Froome told reporters that he "wasn't sure of the exact number" when asked how many times he had undergone anti-doping tests on this Tour, but after consulting his smartphone, Brailsford said his riders has been visited by anti-doping inspectors on 13 occasions at the Team Sky hotel during the course of this Tour, in addition to the routine tests he has undergone at the end of each stage since he took hold of the yellow jersey in the Pyrenees.
"Just before the race started, everybody was tested and we've been tested 13 times in the hotel during the race," Brailsford said, later confirming that Froome has not yet been subjected to a night-time test on this Tour. Since last year, and following a new French law, the UCI's anti-doping arm the CADF has had the ability to carry out tests between 11pm and 6am as part of new measures to thwart micro-dosing of EPO.
Clarification on UCI correspondence
At the beginning of the press conference, Brailsford was asked to clarify a comment he made at Team Sky's last rest day press conference in Andorra, when he said that the team had received an email from the UCI congratulating it on its cooperation with tests for mechanical doping. He said that the message had been sent from UCI technical manager Mark Barfield to Team Sky's head of technical operations Carsten Jeppesen.
Barfield made headlines last month when French television programme Stade 2 reported that he had sent an email to Typhoon e-bikes CEO Harry Gibbings regarding a police inquiry into the use of hidden motors at last year's Tour. The UCI has expressed full confidence in Barfield, who has been working on bike testing at this year’s Tour, though the governing body has pledged an inquiry into the matter.

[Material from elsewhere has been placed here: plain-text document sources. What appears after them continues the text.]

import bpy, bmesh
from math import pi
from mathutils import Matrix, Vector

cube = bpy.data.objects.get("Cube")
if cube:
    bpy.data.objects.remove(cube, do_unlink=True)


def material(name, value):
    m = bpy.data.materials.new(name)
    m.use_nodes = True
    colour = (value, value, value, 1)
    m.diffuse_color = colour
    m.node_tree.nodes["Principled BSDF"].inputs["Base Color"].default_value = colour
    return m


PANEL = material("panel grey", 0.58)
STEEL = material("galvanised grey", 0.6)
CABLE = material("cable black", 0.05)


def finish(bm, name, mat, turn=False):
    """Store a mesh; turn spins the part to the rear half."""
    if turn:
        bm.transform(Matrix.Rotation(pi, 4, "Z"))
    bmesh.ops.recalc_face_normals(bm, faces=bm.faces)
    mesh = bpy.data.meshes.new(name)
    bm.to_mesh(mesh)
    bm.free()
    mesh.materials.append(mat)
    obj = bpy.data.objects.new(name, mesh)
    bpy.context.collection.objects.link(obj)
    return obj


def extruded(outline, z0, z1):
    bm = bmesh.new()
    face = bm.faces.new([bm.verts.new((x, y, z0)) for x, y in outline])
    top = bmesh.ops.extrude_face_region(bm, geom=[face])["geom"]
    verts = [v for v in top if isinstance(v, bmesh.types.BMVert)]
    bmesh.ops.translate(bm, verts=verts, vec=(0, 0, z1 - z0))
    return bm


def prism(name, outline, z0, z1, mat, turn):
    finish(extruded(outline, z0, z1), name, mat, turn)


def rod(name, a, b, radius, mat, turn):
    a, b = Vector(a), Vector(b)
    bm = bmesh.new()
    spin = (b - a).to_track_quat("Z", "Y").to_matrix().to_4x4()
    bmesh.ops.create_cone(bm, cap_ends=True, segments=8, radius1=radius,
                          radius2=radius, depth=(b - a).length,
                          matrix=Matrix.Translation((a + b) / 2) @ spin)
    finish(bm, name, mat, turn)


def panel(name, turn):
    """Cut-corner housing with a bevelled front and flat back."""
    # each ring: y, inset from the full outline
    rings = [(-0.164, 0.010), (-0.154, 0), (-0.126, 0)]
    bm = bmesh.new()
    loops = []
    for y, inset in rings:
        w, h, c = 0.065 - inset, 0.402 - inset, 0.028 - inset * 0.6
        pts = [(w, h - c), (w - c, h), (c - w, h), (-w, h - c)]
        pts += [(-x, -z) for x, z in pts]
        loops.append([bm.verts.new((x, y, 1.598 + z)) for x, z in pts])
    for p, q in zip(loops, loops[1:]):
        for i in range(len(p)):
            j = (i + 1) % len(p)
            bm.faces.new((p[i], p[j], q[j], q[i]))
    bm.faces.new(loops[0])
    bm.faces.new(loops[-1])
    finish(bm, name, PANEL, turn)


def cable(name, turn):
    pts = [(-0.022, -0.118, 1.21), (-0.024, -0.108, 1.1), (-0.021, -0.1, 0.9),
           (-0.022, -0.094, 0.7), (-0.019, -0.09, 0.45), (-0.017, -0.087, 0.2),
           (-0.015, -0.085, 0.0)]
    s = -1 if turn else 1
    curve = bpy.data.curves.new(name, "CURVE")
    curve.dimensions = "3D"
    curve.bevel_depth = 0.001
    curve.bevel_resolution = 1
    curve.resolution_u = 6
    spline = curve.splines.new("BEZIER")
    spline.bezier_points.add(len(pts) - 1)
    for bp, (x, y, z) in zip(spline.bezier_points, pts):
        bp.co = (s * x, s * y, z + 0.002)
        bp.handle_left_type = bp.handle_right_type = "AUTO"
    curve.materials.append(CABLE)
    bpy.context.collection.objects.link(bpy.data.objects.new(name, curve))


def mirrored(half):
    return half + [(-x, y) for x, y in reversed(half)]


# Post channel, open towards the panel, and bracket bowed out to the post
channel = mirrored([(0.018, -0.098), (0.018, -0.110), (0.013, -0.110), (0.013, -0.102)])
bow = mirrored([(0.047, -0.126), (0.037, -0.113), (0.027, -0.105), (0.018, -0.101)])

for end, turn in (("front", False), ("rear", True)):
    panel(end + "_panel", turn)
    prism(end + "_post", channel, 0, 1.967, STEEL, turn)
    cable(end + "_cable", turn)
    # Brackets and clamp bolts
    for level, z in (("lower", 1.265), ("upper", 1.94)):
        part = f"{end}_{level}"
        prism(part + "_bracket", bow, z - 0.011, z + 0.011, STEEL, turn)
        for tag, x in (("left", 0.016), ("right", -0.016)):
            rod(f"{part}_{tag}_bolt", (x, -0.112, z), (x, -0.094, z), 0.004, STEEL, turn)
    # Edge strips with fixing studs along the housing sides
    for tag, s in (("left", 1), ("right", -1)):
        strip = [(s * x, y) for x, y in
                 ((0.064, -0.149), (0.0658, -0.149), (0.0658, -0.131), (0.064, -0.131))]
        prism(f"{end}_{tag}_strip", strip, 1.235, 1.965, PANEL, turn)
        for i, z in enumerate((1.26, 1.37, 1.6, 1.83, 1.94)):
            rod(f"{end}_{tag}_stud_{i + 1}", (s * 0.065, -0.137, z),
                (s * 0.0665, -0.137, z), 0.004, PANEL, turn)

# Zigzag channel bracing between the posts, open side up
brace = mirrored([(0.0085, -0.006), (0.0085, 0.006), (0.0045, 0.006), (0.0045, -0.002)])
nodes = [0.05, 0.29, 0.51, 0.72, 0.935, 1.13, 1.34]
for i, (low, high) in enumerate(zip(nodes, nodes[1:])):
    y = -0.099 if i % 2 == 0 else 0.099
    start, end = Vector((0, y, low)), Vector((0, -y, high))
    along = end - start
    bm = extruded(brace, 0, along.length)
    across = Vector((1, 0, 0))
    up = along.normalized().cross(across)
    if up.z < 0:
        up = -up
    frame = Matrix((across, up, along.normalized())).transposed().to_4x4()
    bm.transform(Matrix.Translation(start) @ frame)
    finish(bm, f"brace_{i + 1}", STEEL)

"What I was trying to refer to there, if I remember correctly, was a communication between Mark and Carsten about our cooperation in the way we get the bikes ready for the tests. There has to be a willingness on the behalf of the mechanics to get it done quickly and I think that's what I was referring to," Brailsford said.
"Mark works for the UCI, Carsten works for Sky. There's a recognition there from the UCI that we we're being very, very supportive and helpful, and that our staff and mechanics were being very, very helpful in the way there were presenting themselves and making themselves available for testing."